One Hundred Years of Solitude - Chapter 6


   “I dare you to, bastard!??rsula shouted.
   Before Arcadio had time to read she let go with the first blow of the lash. “I dare you to, murderer!?she shouted. “And kill me too, son of an evil mother. That way I won’t have the eyes to weep for the shame of having raised a monster.?Whipping him without mercy, she chased him to the back of the courtyard, where Arcadio curled up like a snail in its shell. Don Apolinar Moscote was unconscious, tied to the post where previously they had had the scarecrow that had been cut to pieces by shots fired in fun. The boys in the squad scattered, fearful that ?rsula would go after them too. But she did not even look at them. She left Arcadio with his uniform torn, roaring with pain and rage, and she untied Don Apolinar Moscote and took him home. Before leaving the headquarters she released the prisoners from the stocks.

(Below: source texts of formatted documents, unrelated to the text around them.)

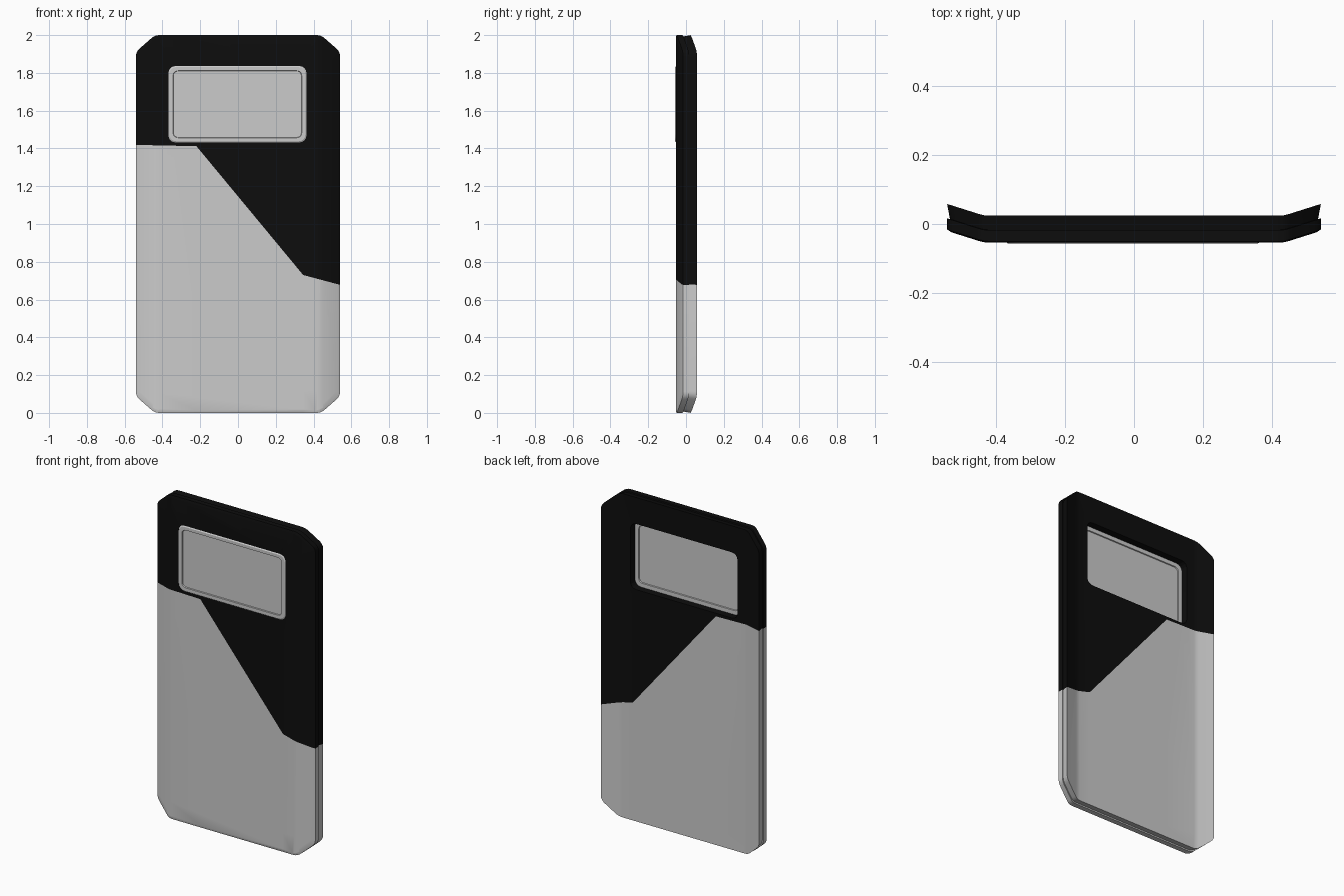
import bpy, bmesh
from mathutils import Vector

if "Cube" in bpy.data.objects:
    bpy.data.objects.remove(bpy.data.objects["Cube"])

SEAM = [(-0.6, 1.42), (-0.22, 1.412), (0.345, 0.73), (0.6, 0.662)]  # colour boundary (x, z)


def rounded(pts, r, n=4):
    """Round each corner of a closed x-z polygon."""
    pts = [Vector(p) for p in pts]
    out = []
    for i, p in enumerate(pts):
        a = p + (pts[i - 1] - p).normalized() * r
        b = p + (pts[(i + 1) % len(pts)] - p).normalized() * r
        for k in range(n + 1):
            t = k / n
            out.append(a * (1 - t) ** 2 + p * 2 * t * (1 - t) + b * t * t)
    return out


def rect(d):
    """Window outline, inset by d."""
    x, z = 0.366 - d, 0.203 - d
    c = [(-x, -z), (x, -z), (x, z), (-x, z)]
    return [p + Vector((-0.003, 1.634)) for p in rounded(c, 0.045 - d * 0.6)]


def octagon(d):
    """Shield outline with cut corners, inset by d."""
    x, z = 0.54 - d, 1 - d
    cx, cz = 0.1 - 0.58 * d, 0.088 - 0.58 * d
    c = [(-x + cx, -z), (x - cx, -z), (x, -z + cz), (x, z - cz),
         (x - cx, z), (-x + cx, z), (-x, z - cz), (-x, -z + cz)]
    return [p + Vector((0, 1)) for p in rounded(c, 0.025)]


def loft(name, outline, layers):
    """Closed solid from stacked outlines: layers are (y, inset)."""
    bm = bmesh.new()
    rings = [[bm.verts.new((p.x, y, p.y)) for p in outline(d)] for y, d in layers]
    for a, b in zip(rings, rings[1:]):
        for i in range(len(a)):
            j = (i + 1) % len(a)
            bm.faces.new((a[i], a[j], b[j], b[i]))
    bm.faces.new(rings[0])
    bm.faces.new(rings[-1])
    bmesh.ops.recalc_face_normals(bm, faces=bm.faces)
    return add(name, bm)


def add(name, bm):
    me = bpy.data.meshes.new(name)
    bm.to_mesh(me)
    ob = bpy.data.objects.new(name, me)
    bpy.context.collection.objects.link(ob)
    return ob


def smooth(ob):
    bpy.ops.object.select_all(action='DESELECT')
    ob.select_set(True)
    bpy.context.view_layer.objects.active = ob
    bpy.ops.object.shade_smooth_by_angle(angle=0.3)


def bisect(bm, faces, co, no):
    geom = set(faces)
    for f in faces:
        geom.update(f.edges)
        geom.update(f.verts)
    bmesh.ops.bisect_plane(bm, geom=list(geom), dist=1e-5, plane_co=co, plane_no=no)


def seam_z(x):
    for (x1, z1), (x2, z2) in zip(SEAM, SEAM[1:]):
        if x <= x2:
            return z1 + (z2 - z1) * (x - x1) / (x2 - x1)


# shield slab: front sheet, edge groove, back sheet; window hole cut through
slab = loft("slab", octagon, [(-0.054, 0.013), (-0.050, 0), (-0.018, 0),
                              (-0.017, 0.008), (0.024, 0)])
cutter = loft("window_cutter", rect, [(-0.2, 0), (0.2, 0)])
cutter.hide_render = True
mod = slab.modifiers.new("window", 'BOOLEAN')
mod.operation, mod.solver, mod.object = 'DIFFERENCE', 'EXACT', cutter
bm = bmesh.new()
bm.from_object(slab, bpy.context.evaluated_depsgraph_get())
bpy.data.objects.remove(slab)
bpy.data.objects.remove(cutter)
bmesh.ops.triangulate(bm, faces=bm.faces)

# fold lines and colour seam
FOLD = [(0.42, 0), (0.435, 0.0015), (0.45, 0.0055), (0.54, 0.034)]
for x in [s * f[0] for f in FOLD[:3] for s in (-1, 1)] + [SEAM[1][0], SEAM[2][0]]:
    bisect(bm, bm.faces[:], (x, 0, 0), (1, 0, 0))
for (x1, z1), (x2, z2) in zip(SEAM, SEAM[1:]):
    part = [f for f in bm.faces if x1 < f.calc_center_median().x < x2]
    bisect(bm, part, (x1, 0, z1), (z1 - z2, 0, x2 - x1))

# sweep the side wings backwards
for v in bm.verts:
    x = abs(v.co.x)
    for (x1, s1), (x2, s2) in zip(FOLD, FOLD[1:]):
        if x1 < x <= x2 + 1e-4:
            v.co.y += s1 + (s2 - s1) * (x - x1) / (x2 - x1)
            break

# separate into the dark upper and grey lower shells
black = bpy.data.materials.new("black")
black.diffuse_color = (0.004, 0.004, 0.004, 1)
black.use_nodes = True
black.node_tree.nodes["Principled BSDF"].inputs["Base Color"].default_value = black.diffuse_color
for name, upper in (("upper_shield", True), ("lower_shield", False)):
    half = bm.copy()
    drop = []
    for f in half.faces:
        c = f.calc_center_median()
        if (c.z > seam_z(c.x)) != upper:
            drop.append(f)
    bmesh.ops.delete(half, geom=drop, context='FACES')
    ob = add(name, half)
    if upper:
        ob.data.materials.append(black)
    smooth(ob)

# viewing window with raised rim
smooth(loft("window_pane", rect, [(-0.050, 0.027), (-0.057, 0.025), (-0.057, 0.006),
                                  (-0.053, 0), (-0.020, 0), (-0.020, 0.025),
                                  (-0.026, 0.027)]))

   From that time on she was the one who ruled in the town. She reestablished Sunday masses, suspended the use of red armbands, and abrogated the harebrained decrees. But in spite of her strength, she still wept over her unfortunate fate. She felt so much alone that she sought the useless company of her husband, who had been forgotten under the chestnut tree. “Look what we’ve come to,?she would tell him as the June rains threatened to knock the shelter down. “Look at the empty house, our children scattered all over the world, and the two of us alone again, the same as in the beginning.?Jos?Arcadio Buendía, sunk in an abyss of unawareness, was deaf to her lamentations. At the beginning of his madness he would announce his daily needs with urgent Latin phrases. In fleeting clear spells of lucidity, when Amaranta would bring him his meals he would tell her what bothered him most and would accept her sucking glasses and mustard plasters in a docile way. But at the time when ?rsula went to lament by his side he had lost all contact with reality. She would bathe him bit by bit as he sat on his stool while she gave him news of the family. “Aureliano went to war more than four months ago and we haven’t heard anything about him,?she would say, scrubbing his back with a soaped brush. “Jos?Arcadio came back a big man, taller than you, and all covered with needle-work, but he only brought shame to our house.?She thought she noticed, however, that her husband would grow sad with the bad news. Then she decided to lie to him. ‘Rou won’t believe what I’m going to tell you,?she said as she threw ashes over his excrement in order to pick it up with the shovel. “God willed that Jos?Arcadio and Rebeca should get married, and now they’re very happy.?She got to be so sincere in the deception that she ended up by consoling herself with her own lies. “Arcadio is a serious man now,?she said, “and very brave, and a fine-looking young man with his uniform and saber.?It was like speaking to a dead man, for Jos?Arcadio Buendía was already beyond the reach of any worry. But she insisted. He seemed so peaceful, so indifferent to everything that she decided to release him. He did not even move from his stool. He stayed there, exposed to the sun and the rain, as if the thongs were unnecessary, for a dominion superior to any visible bond kept him tied to the trunk of the chestnut tree. Toward August, when winter began to last forever, ?rsula was finally able to give him a piece of news that sounded like the truth.